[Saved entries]
###

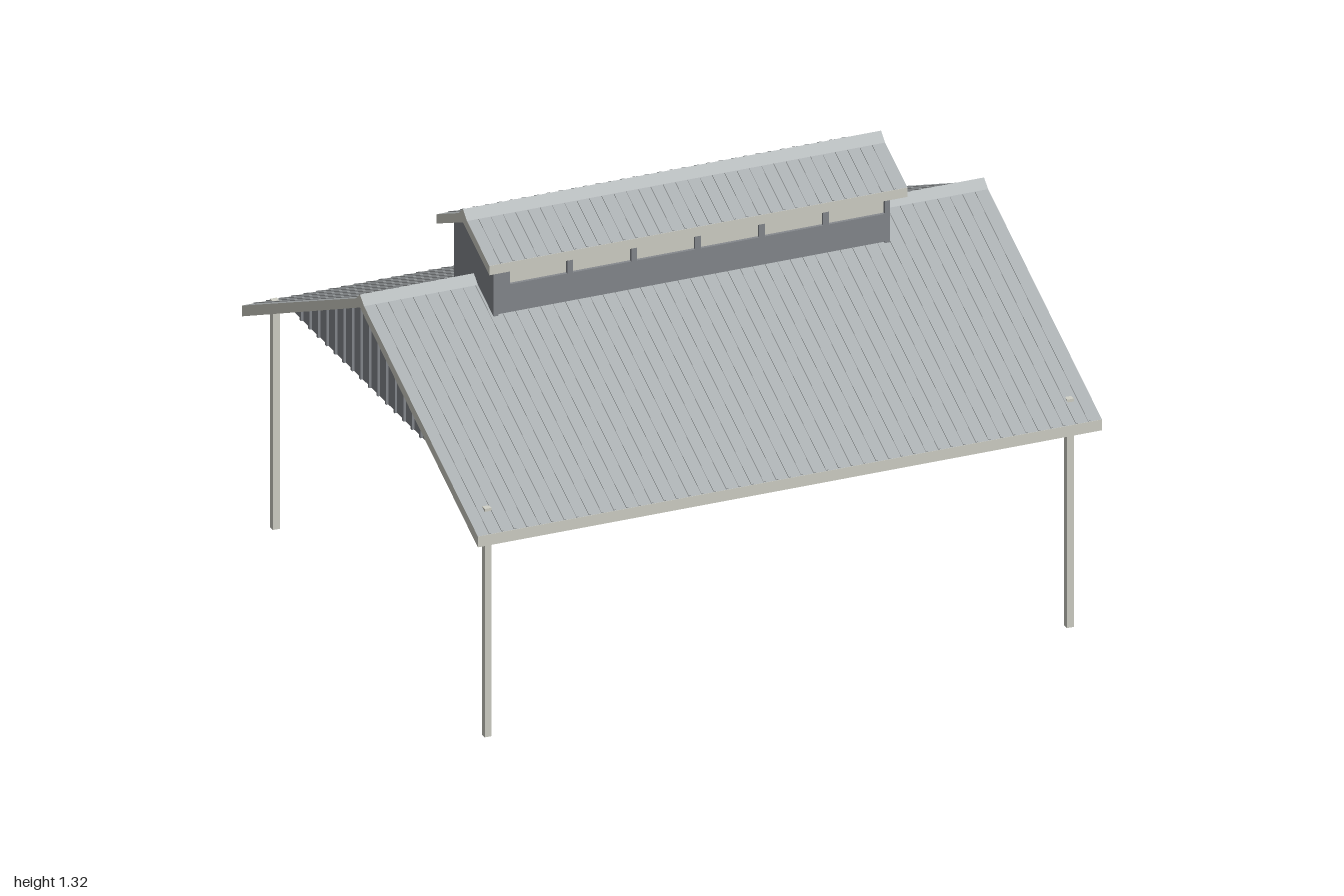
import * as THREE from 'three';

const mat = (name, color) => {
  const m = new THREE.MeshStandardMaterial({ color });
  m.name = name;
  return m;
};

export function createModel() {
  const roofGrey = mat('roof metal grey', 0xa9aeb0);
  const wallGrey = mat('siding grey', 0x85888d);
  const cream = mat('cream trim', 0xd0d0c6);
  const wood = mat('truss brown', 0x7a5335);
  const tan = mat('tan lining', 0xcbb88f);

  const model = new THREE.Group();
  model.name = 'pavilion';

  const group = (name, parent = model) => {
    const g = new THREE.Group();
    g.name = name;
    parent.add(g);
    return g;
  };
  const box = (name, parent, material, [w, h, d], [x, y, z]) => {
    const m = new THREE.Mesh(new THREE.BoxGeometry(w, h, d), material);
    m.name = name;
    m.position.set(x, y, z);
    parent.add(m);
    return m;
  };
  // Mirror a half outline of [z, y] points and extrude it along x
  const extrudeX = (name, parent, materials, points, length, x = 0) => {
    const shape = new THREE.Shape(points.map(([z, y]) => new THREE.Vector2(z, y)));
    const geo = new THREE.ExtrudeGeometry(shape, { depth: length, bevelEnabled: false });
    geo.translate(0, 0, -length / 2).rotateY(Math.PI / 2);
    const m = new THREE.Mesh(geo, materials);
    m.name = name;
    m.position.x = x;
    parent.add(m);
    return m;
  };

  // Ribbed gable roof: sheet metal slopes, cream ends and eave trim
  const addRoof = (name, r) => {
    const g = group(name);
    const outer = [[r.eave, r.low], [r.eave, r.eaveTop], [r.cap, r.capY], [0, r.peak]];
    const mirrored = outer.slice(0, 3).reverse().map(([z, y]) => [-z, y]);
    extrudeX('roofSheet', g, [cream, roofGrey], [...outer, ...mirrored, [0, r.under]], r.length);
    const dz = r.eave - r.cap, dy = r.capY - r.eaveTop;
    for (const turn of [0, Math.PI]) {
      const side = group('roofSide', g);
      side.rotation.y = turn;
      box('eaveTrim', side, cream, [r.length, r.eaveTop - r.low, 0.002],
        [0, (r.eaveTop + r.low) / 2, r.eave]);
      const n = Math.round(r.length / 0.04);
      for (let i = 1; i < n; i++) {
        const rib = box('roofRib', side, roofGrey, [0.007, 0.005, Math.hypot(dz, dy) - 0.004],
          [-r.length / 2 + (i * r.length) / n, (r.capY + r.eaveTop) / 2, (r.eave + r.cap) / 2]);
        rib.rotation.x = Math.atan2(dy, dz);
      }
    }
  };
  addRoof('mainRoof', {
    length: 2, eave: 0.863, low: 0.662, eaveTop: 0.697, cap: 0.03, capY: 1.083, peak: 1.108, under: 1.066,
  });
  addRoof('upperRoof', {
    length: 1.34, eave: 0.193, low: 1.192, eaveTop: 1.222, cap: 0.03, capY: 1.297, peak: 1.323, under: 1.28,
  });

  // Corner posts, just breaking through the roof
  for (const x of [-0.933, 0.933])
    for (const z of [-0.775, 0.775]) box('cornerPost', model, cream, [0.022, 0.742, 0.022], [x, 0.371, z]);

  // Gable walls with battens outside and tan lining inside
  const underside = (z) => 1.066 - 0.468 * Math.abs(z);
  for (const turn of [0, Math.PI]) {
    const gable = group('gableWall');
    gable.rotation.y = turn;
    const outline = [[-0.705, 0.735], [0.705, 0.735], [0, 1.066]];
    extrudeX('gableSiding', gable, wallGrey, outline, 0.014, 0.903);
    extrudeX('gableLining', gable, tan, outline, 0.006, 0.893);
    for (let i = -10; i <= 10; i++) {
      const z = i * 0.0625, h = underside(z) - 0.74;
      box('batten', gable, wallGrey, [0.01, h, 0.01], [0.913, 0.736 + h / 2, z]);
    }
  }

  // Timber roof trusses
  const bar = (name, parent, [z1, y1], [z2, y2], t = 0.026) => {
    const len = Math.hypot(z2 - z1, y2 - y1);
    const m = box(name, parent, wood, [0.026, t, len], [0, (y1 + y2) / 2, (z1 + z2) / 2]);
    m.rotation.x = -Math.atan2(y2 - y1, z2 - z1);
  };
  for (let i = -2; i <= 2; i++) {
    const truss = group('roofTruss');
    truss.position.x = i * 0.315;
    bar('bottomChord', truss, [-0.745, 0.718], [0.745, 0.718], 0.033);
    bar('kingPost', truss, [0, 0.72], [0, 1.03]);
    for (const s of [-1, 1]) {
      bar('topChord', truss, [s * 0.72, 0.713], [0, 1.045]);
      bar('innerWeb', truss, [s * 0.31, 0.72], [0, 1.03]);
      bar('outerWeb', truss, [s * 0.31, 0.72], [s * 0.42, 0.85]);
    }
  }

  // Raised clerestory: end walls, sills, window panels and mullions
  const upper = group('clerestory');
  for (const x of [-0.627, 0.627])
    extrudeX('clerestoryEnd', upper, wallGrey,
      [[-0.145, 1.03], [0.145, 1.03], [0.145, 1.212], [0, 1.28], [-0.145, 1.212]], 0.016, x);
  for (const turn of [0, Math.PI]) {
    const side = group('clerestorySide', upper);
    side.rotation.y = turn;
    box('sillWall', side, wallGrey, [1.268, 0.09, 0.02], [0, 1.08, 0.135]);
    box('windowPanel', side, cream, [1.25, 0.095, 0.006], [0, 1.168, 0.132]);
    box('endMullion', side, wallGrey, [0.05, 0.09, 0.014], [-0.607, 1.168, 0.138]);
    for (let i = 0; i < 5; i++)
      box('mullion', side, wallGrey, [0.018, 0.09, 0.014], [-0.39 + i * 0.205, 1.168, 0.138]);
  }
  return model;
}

###

■ **Your objective**
Check each line above for the word "extrudeX" and copy the ones that have it.

■ **Expected answer**
  const extrudeX = (name, parent, materials, points, length, x = 0) => {
    extrudeX('roofSheet', g, [cream, roofGrey], [...outer, ...mirrored, [0, r.under]], r.length);
    extrudeX('gableSiding', gable, wallGrey, outline, 0.014, 0.903);
    extrudeX('gableLining', gable, tan, outline, 0.006, 0.893);
    extrudeX('clerestoryEnd', upper, wallGrey,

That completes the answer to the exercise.